Lovekyn’s eventual successor as Lord Mayor, William de Walworth, was like his predecessor, a successful trader in stock fish with links to the Port of Newcastle. As his name suggests, his ancestors originally hailed from the now vanished Mediaeval village of Walworth; cleared of its population by the ravages of the Black Death during the fourteenth century. Of further significance perhaps is that the nearby river Tees empties into the North Sea close to the ancient manor of Bellingham; original home of the Belasyse Family before their eventual decampment to Henknowle near Bishop Auckland. Ancient but obscure sources link the name Belasyse with Blaise, Merlin the Magician’s North British mentor according to Thomas Mallory.
Walworth’s role as Kingmaker is often forgotten, but his slaying of Wat Tyler, leader of the Peasants’ Revolt, in London’s Smithfield, was re-enacted annually at many a Lord Mayor’s Pageant.
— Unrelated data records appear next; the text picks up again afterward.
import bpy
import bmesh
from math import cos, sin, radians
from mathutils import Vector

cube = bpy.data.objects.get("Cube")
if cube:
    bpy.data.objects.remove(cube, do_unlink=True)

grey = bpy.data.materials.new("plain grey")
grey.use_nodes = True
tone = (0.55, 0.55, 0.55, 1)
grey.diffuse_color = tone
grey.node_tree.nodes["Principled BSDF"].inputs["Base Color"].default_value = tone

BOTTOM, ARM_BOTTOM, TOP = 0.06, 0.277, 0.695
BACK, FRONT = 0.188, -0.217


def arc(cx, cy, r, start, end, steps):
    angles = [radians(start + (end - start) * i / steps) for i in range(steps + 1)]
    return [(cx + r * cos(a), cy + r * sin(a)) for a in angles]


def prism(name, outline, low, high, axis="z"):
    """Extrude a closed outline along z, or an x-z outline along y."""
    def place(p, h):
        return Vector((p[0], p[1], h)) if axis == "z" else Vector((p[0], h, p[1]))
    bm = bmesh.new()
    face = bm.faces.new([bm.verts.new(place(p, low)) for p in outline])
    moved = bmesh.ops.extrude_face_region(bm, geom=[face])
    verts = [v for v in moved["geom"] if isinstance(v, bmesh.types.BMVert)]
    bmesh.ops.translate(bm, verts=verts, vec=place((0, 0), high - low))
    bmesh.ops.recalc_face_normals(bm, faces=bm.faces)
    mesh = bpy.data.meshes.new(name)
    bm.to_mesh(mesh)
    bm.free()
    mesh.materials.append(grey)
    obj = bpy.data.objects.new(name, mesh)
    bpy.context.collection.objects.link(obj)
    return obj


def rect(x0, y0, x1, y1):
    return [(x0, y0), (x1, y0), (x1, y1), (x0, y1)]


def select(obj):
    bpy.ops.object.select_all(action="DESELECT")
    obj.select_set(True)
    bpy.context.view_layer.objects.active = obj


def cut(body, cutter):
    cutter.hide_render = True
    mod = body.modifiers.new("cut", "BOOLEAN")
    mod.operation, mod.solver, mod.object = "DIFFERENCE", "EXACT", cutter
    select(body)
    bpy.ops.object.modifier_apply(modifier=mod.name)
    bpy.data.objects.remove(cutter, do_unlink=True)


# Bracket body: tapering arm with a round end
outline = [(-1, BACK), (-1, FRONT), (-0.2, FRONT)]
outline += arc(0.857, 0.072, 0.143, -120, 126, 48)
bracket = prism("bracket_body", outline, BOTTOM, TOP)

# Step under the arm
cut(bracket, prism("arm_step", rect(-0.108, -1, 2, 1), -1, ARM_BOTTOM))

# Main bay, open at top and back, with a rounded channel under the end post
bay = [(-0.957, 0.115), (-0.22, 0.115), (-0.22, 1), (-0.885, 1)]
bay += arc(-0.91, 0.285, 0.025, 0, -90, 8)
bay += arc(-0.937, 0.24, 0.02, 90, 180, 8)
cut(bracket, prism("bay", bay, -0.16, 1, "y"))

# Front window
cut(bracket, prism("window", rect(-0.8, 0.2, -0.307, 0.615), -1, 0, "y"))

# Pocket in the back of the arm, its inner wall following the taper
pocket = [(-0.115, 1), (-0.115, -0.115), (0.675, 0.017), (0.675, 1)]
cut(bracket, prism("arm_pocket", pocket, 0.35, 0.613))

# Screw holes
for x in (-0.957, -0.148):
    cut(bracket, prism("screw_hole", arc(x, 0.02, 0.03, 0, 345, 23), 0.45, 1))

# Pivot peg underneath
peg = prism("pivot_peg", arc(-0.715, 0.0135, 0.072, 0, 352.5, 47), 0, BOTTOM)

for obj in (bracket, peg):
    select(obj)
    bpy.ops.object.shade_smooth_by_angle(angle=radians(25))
Perhaps this all has a connection with the unfortunate Henry Beauclerk, younger brother of William Rufus, whose ingestion of a surfeit of Lamphreys in December 1135 was to result in his death from dysentry soon after: an event that was to inspire a memorable ‘Fairport Convention’ instrumental of the same title.
Of further significance perhaps is the fact that nearby Sedgefield’s ancient football game is played at Hocktide. The same date as its Kingstonian counterpart. Do these connections hold the key to Walworth and Lovekyn’s original association with one another? And, if so, was there a similarly ancient connection between County Durham’s Witton-le-Wear and the Mediaeval village of Whitton on Kingston’s Arian Effigy? Perhaps next month’s blog will be more revealing?